The stay by the 9th U.S. Circuit Court of Appeals temporarily blocks an injunction in which U.S. District Judge Virginia Phillips of Riverside ordered an end to the “don’t ask, don’t tell” policy.
The temporary stay will remain in effect until the appeals court decides whether to grant a longer-term stay while the government appeals the injunction.
“The order is stayed temporarily in order to provide this court with an opportunity to consider fully the issues presented,” a three-judge panel of the court said in a one-page ruling.
The court appears likely to decide quickly on whether to grant a longer-term stay because it set a Monday deadline for a gay rights group to file opposition to a stay.
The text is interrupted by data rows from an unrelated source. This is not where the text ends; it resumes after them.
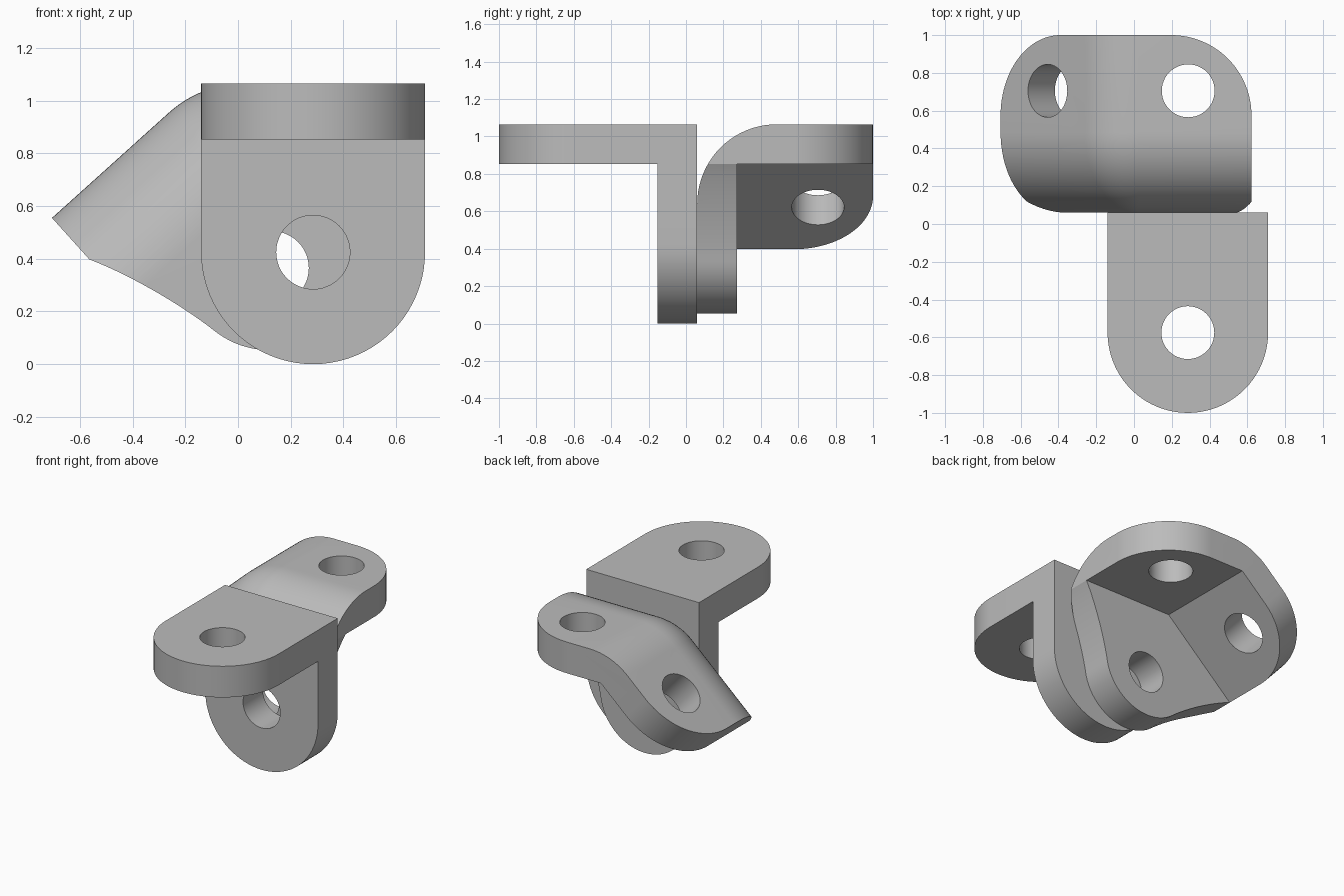
import bpy, bmesh
from math import sin, cos, radians, pi
from mathutils import Vector
from mathutils.geometry import interpolate_bezier

if "Cube" in bpy.data.objects:
    bpy.data.objects.remove(bpy.data.objects["Cube"])

T, R, HOLE = 0.2125, 0.425, 0.14      # plate thickness, bend/corner radius, hole radius
TOP = 1.065                           # height of the top surfaces
BACK0 = 0.06                          # plane where the two brackets meet
FOLD = radians(42)                    # slope of the folded wing
LENGTH = 0.762                        # length of each wing from the fold

grey = bpy.data.materials.new("plain grey")
grey.use_nodes = True
grey.diffuse_color = (0.5, 0.5, 0.5, 1)
grey.node_tree.nodes["Principled BSDF"].inputs["Base Color"].default_value = (0.5, 0.5, 0.5, 1)


def loft(name, rings):
    """Closed solid through rings that have equal point counts."""
    bm = bmesh.new()
    vs = [[bm.verts.new(p) for p in ring] for ring in rings]
    n = len(vs[0])
    for a, b in zip(vs, vs[1:]):
        for i in range(n):
            j = (i + 1) % n
            bm.faces.new((a[i], a[j], b[j], b[i]))
    bm.faces.new(vs[0][::-1])
    bm.faces.new(vs[-1])
    bmesh.ops.recalc_face_normals(bm, faces=bm.faces)
    mesh = bpy.data.meshes.new(name)
    bm.to_mesh(mesh)
    bm.free()
    mesh.materials.append(grey)
    obj = bpy.data.objects.new(name, mesh)
    bpy.context.collection.objects.link(obj)
    return obj


def prism(name, pts, vec):
    return loft(name, [[Vector(p) for p in pts], [Vector(p) + Vector(vec) for p in pts]])


def arc(radius, a0, a1, n):
    return [(radius * cos(a0 + (a1 - a0) * i / n), radius * sin(a0 + (a1 - a0) * i / n))
            for i in range(n + 1)]


def combine(obj, tool, operation):
    mod = obj.modifiers.new("combine", 'BOOLEAN')
    mod.operation, mod.solver, mod.object = operation, 'EXACT', tool
    bpy.context.view_layer.objects.active = obj
    bpy.ops.object.modifier_apply(modifier=mod.name)
    bpy.data.objects.remove(tool)


def drill(obj, centre, axis):
    """Round hole along an axis, starting above the surface point."""
    axis = Vector(axis)
    u = axis.orthogonal().normalized()
    v = axis.cross(u)
    ring = [Vector(centre) + axis * 0.1 + u * a + v * b for a, b in arc(HOLE, 0, 2 * pi, 48)[:-1]]
    combine(obj, prism("hole_cutter", ring, axis * -0.42), 'DIFFERENCE')


def smooth(obj):
    bpy.ops.object.select_all(action='DESELECT')
    obj.select_set(True)
    bpy.context.view_layer.objects.active = obj
    bpy.ops.object.shade_smooth_by_angle(angle=radians(25))


# Front angle bracket: two round-ended plates at a right angle
CX = 0.285
half = arc(R, pi, 2 * pi, 40)
front = prism("front_bracket",
              [(CX + a, BACK0 - T, R + b) for a, b in half]
              + [(CX + R, BACK0 - T, TOP), (CX - R, BACK0 - T, TOP)], (0, T, 0))
shelf = prism("shelf",
              [(CX + a, R - 1 + b, TOP - T) for a, b in half]
              + [(CX + R, BACK0, TOP - T), (CX - R, BACK0, TOP - T)], (0, 0, T))
combine(front, shelf, 'UNION')
drill(front, (CX, R - 1, TOP), (0, 0, 1))
drill(front, (CX, BACK0 - T, R), (0, -1, 0))
smooth(front)

# Rear folded bracket, symmetric about the plane that halves the fold
C = Vector((CX + R - LENGTH - 0.088 + 0.0, 0, TOP))
C.x = -0.14
down = Vector((sin(FOLD / 2), 0, -cos(FOLD / 2)))
side = Vector((cos(FOLD / 2), 0, sin(FOLD / 2)))
slope = Vector((-cos(FOLD), 0, -sin(FOLD)))
slope_normal = Vector((-sin(FOLD), 0, cos(FOLD)))
wings = [(Vector((1, 0, 0)), Vector((0, 0, 1))), (slope, slope_normal)]


def at_y(p, y):
    return Vector((p.x, y, p.z))


# Body with a rounded front edge that runs round the fold
O = C + down * (R / cos(FOLD / 2))
rings = []
stations = [(BACK0 + R - R * sin(t), R * (1 - cos(t)))
            for t in [pi / 2 * i / 20 for i in range(21)]]
for y, depth in [(1.0, 0.0)] + stations:
    r = max(R - depth, 0.002)
    bend = [O + Vector((-sin(a), 0, cos(a))) * r for a in [FOLD * i / 12 for i in range(13)]]
    ring = [bend[0] + Vector((2, 0, 0))] + bend + [bend[-1] + slope * 2]
    ring += [Vector((ring[-1].x, 0, -2)), Vector((ring[0].x, 0, -2))]
    rings.append([at_y(p, y) for p in ring])
rear = loft("rear_folded_bracket", rings)

# Outline of the rear bracket: square wing ends, waisted sides, round foot
end = C + wings[0][0] * LENGTH
corner = end - Vector((0, 0, T))
to_local = lambda p: ((p - C).dot(side), (p - C).dot(down))
start = to_local(corner)
FOOT_R, FOOT_D = 0.335, 0.725
foot = [(a, FOOT_D + b) for a, b in arc(FOOT_R, radians(31), pi / 2, 16)]
waist = interpolate_bezier(Vector((*start, 0)), Vector((0.54, 0.555, 0)),
                           Vector((0.387, 0.73, 0)), Vector((*foot[0], 0)), 16)
right = [to_local(end + Vector((0, 0, 0.135)))] + [(p.x, p.y) for p in waist[:-1]] + foot
local = [(0, -0.3)] + right + [(-e, d) for e, d in right[-2::-1]]
outline = [at_y(C + side * e + down * d, -0.5) for e, d in local]
combine(rear, prism("outline_cutter", outline, (0, 2, 0)), 'INTERSECT')

# Hollow under the two wings, behind the upright plate
V = C + down * (T / cos(FOLD / 2))
far = V + slope * 2
hollow = [V, V + Vector((2, 0, 0)), Vector((V.x + 2, 0, -2)), Vector((far.x, 0, -2)), far]
combine(rear, prism("hollow_cutter", [at_y(p, BACK0 + T) for p in hollow], (0, 2, 0)), 'DIFFERENCE')

# Rounded rear corners and holes of both wings
for u, n in wings:
    tip = C + u * LENGTH
    shape = [(R - a, 1 - R + b) for a, b in arc(R, 0, pi / 2, 24)]
    shape += [(R, 1.2), (-0.2, 1.2), (-0.2, 1 - R)]
    pts = [at_y(tip - u * a + n * 0.2, b) for a, b in shape]
    combine(rear, prism("corner_cutter", pts, n * -0.55), 'DIFFERENCE')
    drill(rear, at_y(tip - u * 0.335, 0.705), n)

# Hole through the upright plate
drill(rear, at_y(C + down * 0.75, BACK0), (0, -1, 0))
smooth(rear)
The panel said it wouldn’t allow any reply to Monday’s brief in order to expedite its consideration of the bid for a longer stay. The panel did not say when it would rule on the longer-term stay.
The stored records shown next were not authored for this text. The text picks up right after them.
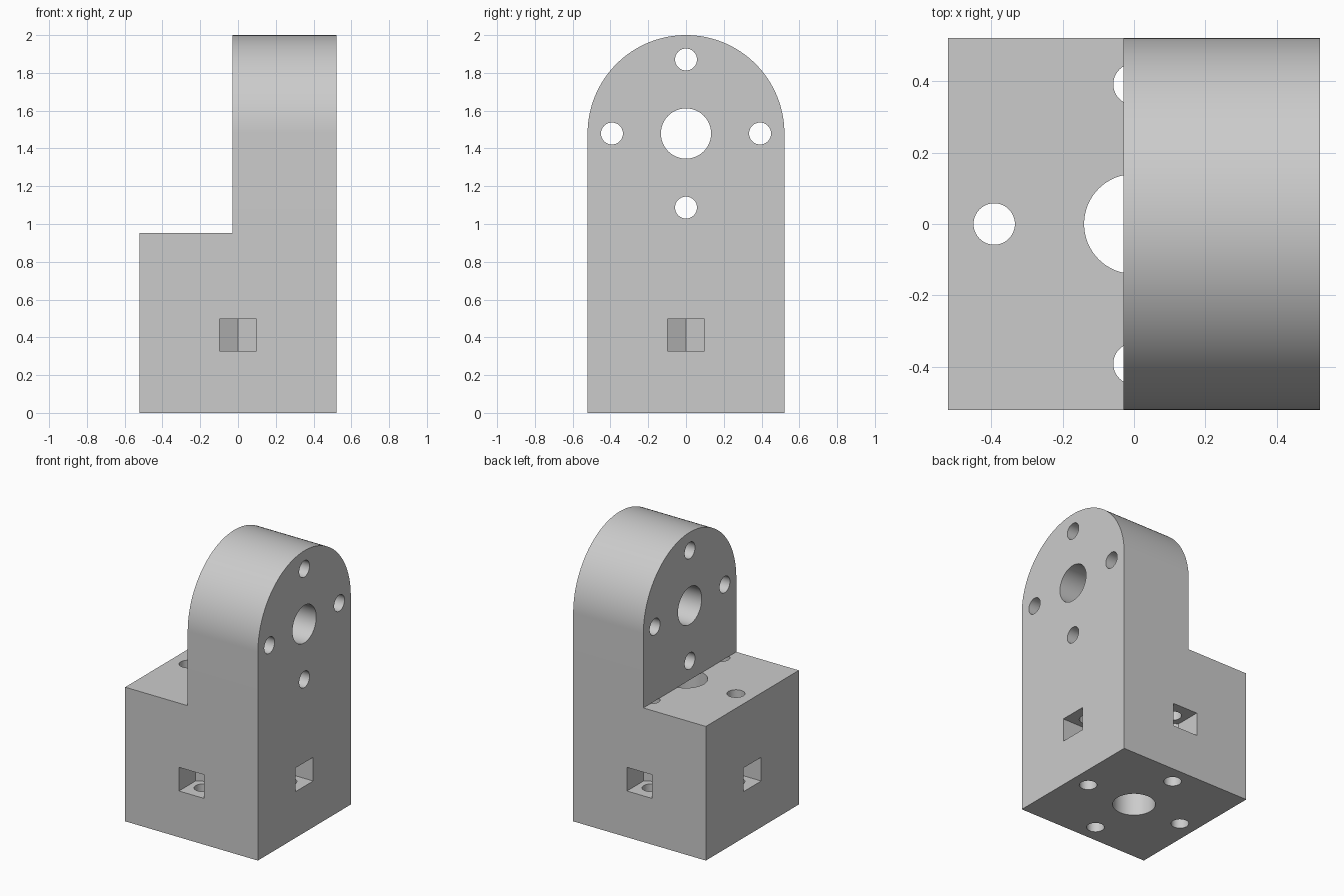
import bpy, bmesh
from math import pi, sin, cos, radians
from mathutils import Matrix, Vector

HALF = 0.521       # half width of the square footprint
BASE_TOP = 0.952   # top of the base block
PLATE_X = -0.03    # inner face of the upright plate
AXIS_Z = 1.479     # centre of the rounded top
BOLT_R = 0.392     # bolt circle radius

cube = bpy.data.objects.get("Cube")
if cube:
    bpy.data.objects.remove(cube)

grey = bpy.data.materials.new("plain grey")
grey.use_nodes = True
colour = (0.6, 0.6, 0.6, 1)
grey.diffuse_color = colour
grey.node_tree.nodes["Principled BSDF"].inputs["Base Color"].default_value = colour


def prism(name, outline, offset):
    """Extrude a flat outline of 3D points along offset."""
    bm = bmesh.new()
    face = bm.faces.new([bm.verts.new(p) for p in outline])
    new = bmesh.ops.extrude_face_region(bm, geom=[face])["geom"]
    bmesh.ops.translate(bm, vec=Vector(offset),
                        verts=[g for g in new if isinstance(g, bmesh.types.BMVert)])
    bmesh.ops.recalc_face_normals(bm, faces=bm.faces)
    mesh = bpy.data.meshes.new(name)
    bm.to_mesh(mesh)
    bm.free()
    mesh.materials.append(grey)
    ob = bpy.data.objects.new(name, mesh)
    bpy.context.collection.objects.link(ob)
    return ob


def combine(target, other, operation):
    """Apply a boolean and discard the second solid."""
    mod = target.modifiers.new("boolean", "BOOLEAN")
    mod.operation, mod.solver, mod.object = operation, "EXACT", other
    bpy.context.view_layer.objects.active = target
    bpy.ops.object.modifier_apply(modifier=mod.name)
    bpy.data.objects.remove(other)


def circle(radius, n=64):
    return [(radius * cos(2 * pi * i / n), radius * sin(2 * pi * i / n)) for i in range(n)]


def cross(distance):
    return [(distance * cos(i * pi / 2), distance * sin(i * pi / 2)) for i in range(4)]


# Base block with vertical bore and bolt holes
body = prism("bracket_body", [(-HALF, -HALF, 0), (HALF, -HALF, 0),
                              (HALF, HALF, 0), (-HALF, HALF, 0)], (0, 0, BASE_TOP))
for (cx, cy), r in [((0, 0), 0.14)] + [(c, 0.058) for c in cross(BOLT_R)]:
    hole = prism("base_hole", [(cx + a, cy + b, -0.1) for a, b in circle(r)], (0, 0, 1.2))
    combine(body, hole, "DIFFERENCE")

# Nut pockets entering each side, with a hexagonal inner end
w = 0.099
tip = BOLT_R - w / cos(radians(30))
shoulder = BOLT_R - w * 0.577
pocket = [(0.6, -w), (0.6, w), (shoulder, w), (tip, 0), (shoulder, -w)]
for i in range(4):
    turn = Matrix.Rotation(i * pi / 2, 4, "Z")
    cutter = prism("nut_pocket", [turn @ Vector((x, y, 0.328)) for x, y in pocket],
                   (0, 0, 0.168))
    combine(body, cutter, "DIFFERENCE")

# Upright plate with a round top, bore and bolt holes
steps = 96
arch = [(PLATE_X, -HALF, BASE_TOP), (PLATE_X, HALF, BASE_TOP)]
arch += [(PLATE_X, HALF * cos(pi * i / steps), AXIS_Z + HALF * sin(pi * i / steps))
         for i in range(steps + 1)]
plate = prism("upright_plate", arch, (HALF - PLATE_X, 0, 0))
for (cy, cz), r in [((0, 0), 0.133)] + [(c, 0.058) for c in cross(BOLT_R)]:
    hole = prism("plate_hole", [(-0.3, cy + a, AXIS_Z + cz + b) for a, b in circle(r)],
                 (1.2, 0, 0))
    combine(plate, hole, "DIFFERENCE")
combine(body, plate, "UNION")

# Merge coplanar faces and smooth the curved surfaces
bm = bmesh.new()
bm.from_mesh(body.data)
bmesh.ops.remove_doubles(bm, verts=bm.verts, dist=0.00005)
bmesh.ops.dissolve_limit(bm, angle_limit=radians(0.3), verts=bm.verts, edges=bm.edges)
bm.to_mesh(body.data)
bm.free()
bpy.ops.object.select_all(action="DESELECT")
body.select_set(True)
bpy.context.view_layer.objects.active = body
bpy.ops.object.shade_smooth_by_angle(angle=radians(25))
Dan Woods, a lawyer for Log Cabin Republicans, the group that challenged the policy, said, “We view the decision as nothing more than a minor setback.”
“We expect that once the 9th Circuit has received and considered full briefing on the government’s application for a stay, it will deny that application, and the district court’s injunction…will remain in place until the appeal is finally decided,” Woods said.
The “don’t ask, don’t tell” policy, enacted in 1993, bars military officials from asking about service members’ sexual orientation, but it requires the discharge of those who declare themselves to be gay or engage in homosexual activity.
It was challenged in a lawsuit filed by Log Cabin Republicans in 2004.
On Oct. 12, Phillips issued an injunction blocking implementation of the policy, saying that it violates service members’ constitutional rights to privacy and free speech. On Tuesday night, she declined to stay her injunction.
The Justice Department then filed an emergency motion this morning seeking both a temporary stay and a long-term stay.
Government attorneys said in the brief that the Obama administration is seeking to repeal the policy, but they argued it would be disruptive to end the policy abruptly by allowing the injunction to go into effect during the appeal.
The injunction “risks causing significant immediate harm to the military and its efforts to be prepared to implement an orderly repeal of the statute,” the attorneys wrote.
The Obama administration believes that repeal of the policy “should not occur without needed deliberation, advance planning and training,” the lawyers said.
The panel that granted the stay is made up of Circuit Judges Diarmuid O’Scannlain, Stephen Trott and William Fletcher.
Julia Cheever, Bay City News